**Records supplied**
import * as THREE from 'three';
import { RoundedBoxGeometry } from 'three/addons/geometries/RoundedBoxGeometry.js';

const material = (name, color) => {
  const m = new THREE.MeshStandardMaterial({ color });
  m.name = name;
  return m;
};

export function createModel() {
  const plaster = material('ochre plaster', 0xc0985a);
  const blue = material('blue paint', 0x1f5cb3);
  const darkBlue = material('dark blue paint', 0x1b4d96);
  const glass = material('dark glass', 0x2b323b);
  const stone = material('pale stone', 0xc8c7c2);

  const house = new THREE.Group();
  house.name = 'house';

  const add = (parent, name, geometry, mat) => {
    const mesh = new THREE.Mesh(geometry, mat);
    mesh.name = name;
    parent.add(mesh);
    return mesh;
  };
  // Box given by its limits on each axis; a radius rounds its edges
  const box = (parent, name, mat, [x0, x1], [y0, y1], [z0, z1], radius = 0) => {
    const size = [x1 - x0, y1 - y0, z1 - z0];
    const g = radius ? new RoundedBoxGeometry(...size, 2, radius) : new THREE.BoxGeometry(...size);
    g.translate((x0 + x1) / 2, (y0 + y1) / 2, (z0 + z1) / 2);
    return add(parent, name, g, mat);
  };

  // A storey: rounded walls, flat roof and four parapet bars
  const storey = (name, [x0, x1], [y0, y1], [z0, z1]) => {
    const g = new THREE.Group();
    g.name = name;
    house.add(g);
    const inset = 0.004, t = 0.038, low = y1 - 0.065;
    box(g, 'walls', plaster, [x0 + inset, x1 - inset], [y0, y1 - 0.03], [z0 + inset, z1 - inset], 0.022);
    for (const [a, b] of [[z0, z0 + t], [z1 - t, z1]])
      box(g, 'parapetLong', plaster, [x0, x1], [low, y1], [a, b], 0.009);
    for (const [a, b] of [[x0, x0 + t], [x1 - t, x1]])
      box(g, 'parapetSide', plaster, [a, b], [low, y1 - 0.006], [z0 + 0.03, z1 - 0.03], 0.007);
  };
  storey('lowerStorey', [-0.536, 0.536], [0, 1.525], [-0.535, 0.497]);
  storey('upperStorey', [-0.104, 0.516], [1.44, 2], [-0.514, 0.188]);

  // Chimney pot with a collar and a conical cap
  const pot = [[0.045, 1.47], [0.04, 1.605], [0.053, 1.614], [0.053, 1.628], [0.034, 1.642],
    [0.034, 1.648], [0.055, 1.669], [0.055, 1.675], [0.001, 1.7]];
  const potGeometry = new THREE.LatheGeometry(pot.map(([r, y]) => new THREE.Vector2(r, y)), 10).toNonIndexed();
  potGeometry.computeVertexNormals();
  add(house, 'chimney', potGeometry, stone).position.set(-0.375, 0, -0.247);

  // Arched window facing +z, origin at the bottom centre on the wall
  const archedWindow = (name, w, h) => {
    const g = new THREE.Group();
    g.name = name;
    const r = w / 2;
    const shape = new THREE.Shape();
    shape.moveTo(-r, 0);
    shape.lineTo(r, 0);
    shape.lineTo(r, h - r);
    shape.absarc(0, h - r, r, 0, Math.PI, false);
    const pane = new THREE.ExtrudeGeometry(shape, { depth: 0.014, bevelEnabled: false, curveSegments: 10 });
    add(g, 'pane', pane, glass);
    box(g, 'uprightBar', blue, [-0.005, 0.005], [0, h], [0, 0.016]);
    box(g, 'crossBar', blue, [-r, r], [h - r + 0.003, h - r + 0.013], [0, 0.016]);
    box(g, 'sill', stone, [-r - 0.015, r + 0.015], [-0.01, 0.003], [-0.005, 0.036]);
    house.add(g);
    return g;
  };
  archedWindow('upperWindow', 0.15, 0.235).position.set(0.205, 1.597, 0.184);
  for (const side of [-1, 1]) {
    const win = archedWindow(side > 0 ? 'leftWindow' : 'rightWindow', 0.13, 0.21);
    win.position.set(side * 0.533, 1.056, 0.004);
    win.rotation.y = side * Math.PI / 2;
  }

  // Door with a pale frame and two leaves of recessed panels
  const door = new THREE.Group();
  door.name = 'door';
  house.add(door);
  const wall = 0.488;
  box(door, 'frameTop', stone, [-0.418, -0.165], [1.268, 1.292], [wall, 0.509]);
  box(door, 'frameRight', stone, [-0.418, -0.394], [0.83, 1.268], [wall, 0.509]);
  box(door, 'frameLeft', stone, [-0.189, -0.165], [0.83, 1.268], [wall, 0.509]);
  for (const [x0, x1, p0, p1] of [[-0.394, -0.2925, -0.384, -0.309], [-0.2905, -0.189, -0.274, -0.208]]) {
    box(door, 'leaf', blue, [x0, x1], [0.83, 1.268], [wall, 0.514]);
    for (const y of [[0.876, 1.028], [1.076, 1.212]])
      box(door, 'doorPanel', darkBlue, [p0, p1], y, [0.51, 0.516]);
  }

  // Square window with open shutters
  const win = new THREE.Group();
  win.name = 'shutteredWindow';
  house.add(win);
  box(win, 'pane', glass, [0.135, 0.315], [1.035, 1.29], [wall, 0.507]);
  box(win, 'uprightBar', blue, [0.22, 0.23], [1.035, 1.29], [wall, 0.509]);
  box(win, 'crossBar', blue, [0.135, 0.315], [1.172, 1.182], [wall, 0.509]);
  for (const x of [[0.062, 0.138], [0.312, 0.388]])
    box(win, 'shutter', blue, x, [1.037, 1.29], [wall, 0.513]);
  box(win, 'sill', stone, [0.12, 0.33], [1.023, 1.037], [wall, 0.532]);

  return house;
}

**Exercise**
Would you write out the listing above exactly, in full?

**Answer**
import * as THREE from 'three';
import { RoundedBoxGeometry } from 'three/addons/geometries/RoundedBoxGeometry.js';

const material = (name, color) => {
  const m = new THREE.MeshStandardMaterial({ color });
  m.name = name;
  return m;
};

export function createModel() {
  const plaster = material('ochre plaster', 0xc0985a);
  const blue = material('blue paint', 0x1f5cb3);
  const darkBlue = material('dark blue paint', 0x1b4d96);
  const glass = material('dark glass', 0x2b323b);
  const stone = material('pale stone', 0xc8c7c2);

  const house = new THREE.Group();
  house.name = 'house';

  const add = (parent, name, geometry, mat) => {
    const mesh = new THREE.Mesh(geometry, mat);
    mesh.name = name;
    parent.add(mesh);
    return mesh;
  };
  // Box given by its limits on each axis; a radius rounds its edges
  const box = (parent, name, mat, [x0, x1], [y0, y1], [z0, z1], radius = 0) => {
    const size = [x1 - x0, y1 - y0, z1 - z0];
    const g = radius ? new RoundedBoxGeometry(...size, 2, radius) : new THREE.BoxGeometry(...size);
    g.translate((x0 + x1) / 2, (y0 + y1) / 2, (z0 + z1) / 2);
    return add(parent, name, g, mat);
  };

  // A storey: rounded walls, flat roof and four parapet bars
  const storey = (name, [x0, x1], [y0, y1], [z0, z1]) => {
    const g = new THREE.Group();
    g.name = name;
    house.add(g);
    const inset = 0.004, t = 0.038, low = y1 - 0.065;
    box(g, 'walls', plaster, [x0 + inset, x1 - inset], [y0, y1 - 0.03], [z0 + inset, z1 - inset], 0.022);
    for (const [a, b] of [[z0, z0 + t], [z1 - t, z1]])
      box(g, 'parapetLong', plaster, [x0, x1], [low, y1], [a, b], 0.009);
    for (const [a, b] of [[x0, x0 + t], [x1 - t, x1]])
      box(g, 'parapetSide', plaster, [a, b], [low, y1 - 0.006], [z0 + 0.03, z1 - 0.03], 0.007);
  };
  storey('lowerStorey', [-0.536, 0.536], [0, 1.525], [-0.535, 0.497]);
  storey('upperStorey', [-0.104, 0.516], [1.44, 2], [-0.514, 0.188]);

  // Chimney pot with a collar and a conical cap
  const pot = [[0.045, 1.47], [0.04, 1.605], [0.053, 1.614], [0.053, 1.628], [0.034, 1.642],
    [0.034, 1.648], [0.055, 1.669], [0.055, 1.675], [0.001, 1.7]];
  const potGeometry = new THREE.LatheGeometry(pot.map(([r, y]) => new THREE.Vector2(r, y)), 10).toNonIndexed();
  potGeometry.computeVertexNormals();
  add(house, 'chimney', potGeometry, stone).position.set(-0.375, 0, -0.247);

  // Arched window facing +z, origin at the bottom centre on the wall
  const archedWindow = (name, w, h) => {
    const g = new THREE.Group();
    g.name = name;
    const r = w / 2;
    const shape = new THREE.Shape();
    shape.moveTo(-r, 0);
    shape.lineTo(r, 0);
    shape.lineTo(r, h - r);
    shape.absarc(0, h - r, r, 0, Math.PI, false);
    const pane = new THREE.ExtrudeGeometry(shape, { depth: 0.014, bevelEnabled: false, curveSegments: 10 });
    add(g, 'pane', pane, glass);
    box(g, 'uprightBar', blue, [-0.005, 0.005], [0, h], [0, 0.016]);
    box(g, 'crossBar', blue, [-r, r], [h - r + 0.003, h - r + 0.013], [0, 0.016]);
    box(g, 'sill', stone, [-r - 0.015, r + 0.015], [-0.01, 0.003], [-0.005, 0.036]);
    house.add(g);
    return g;
  };
  archedWindow('upperWindow', 0.15, 0.235).position.set(0.205, 1.597, 0.184);
  for (const side of [-1, 1]) {
    const win = archedWindow(side > 0 ? 'leftWindow' : 'rightWindow', 0.13, 0.21);
    win.position.set(side * 0.533, 1.056, 0.004);
    win.rotation.y = side * Math.PI / 2;
  }

  // Door with a pale frame and two leaves of recessed panels
  const door = new THREE.Group();
  door.name = 'door';
  house.add(door);
  const wall = 0.488;
  box(door, 'frameTop', stone, [-0.418, -0.165], [1.268, 1.292], [wall, 0.509]);
  box(door, 'frameRight', stone, [-0.418, -0.394], [0.83, 1.268], [wall, 0.509]);
  box(door, 'frameLeft', stone, [-0.189, -0.165], [0.83, 1.268], [wall, 0.509]);
  for (const [x0, x1, p0, p1] of [[-0.394, -0.2925, -0.384, -0.309], [-0.2905, -0.189, -0.274, -0.208]]) {
    box(door, 'leaf', blue, [x0, x1], [0.83, 1.268], [wall, 0.514]);
    for (const y of [[0.876, 1.028], [1.076, 1.212]])
      box(door, 'doorPanel', darkBlue, [p0, p1], y, [0.51, 0.516]);
  }

  // Square window with open shutters
  const win = new THREE.Group();
  win.name = 'shutteredWindow';
  house.add(win);
  box(win, 'pane', glass, [0.135, 0.315], [1.035, 1.29], [wall, 0.507]);
  box(win, 'uprightBar', blue, [0.22, 0.23], [1.035, 1.29], [wall, 0.509]);
  box(win, 'crossBar', blue, [0.135, 0.315], [1.172, 1.182], [wall, 0.509]);
  for (const x of [[0.062, 0.138], [0.312, 0.388]])
    box(win, 'shutter', blue, x, [1.037, 1.29], [wall, 0.513]);
  box(win, 'sill', stone, [0.12, 0.33], [1.023, 1.037], [wall, 0.532]);

  return house;
}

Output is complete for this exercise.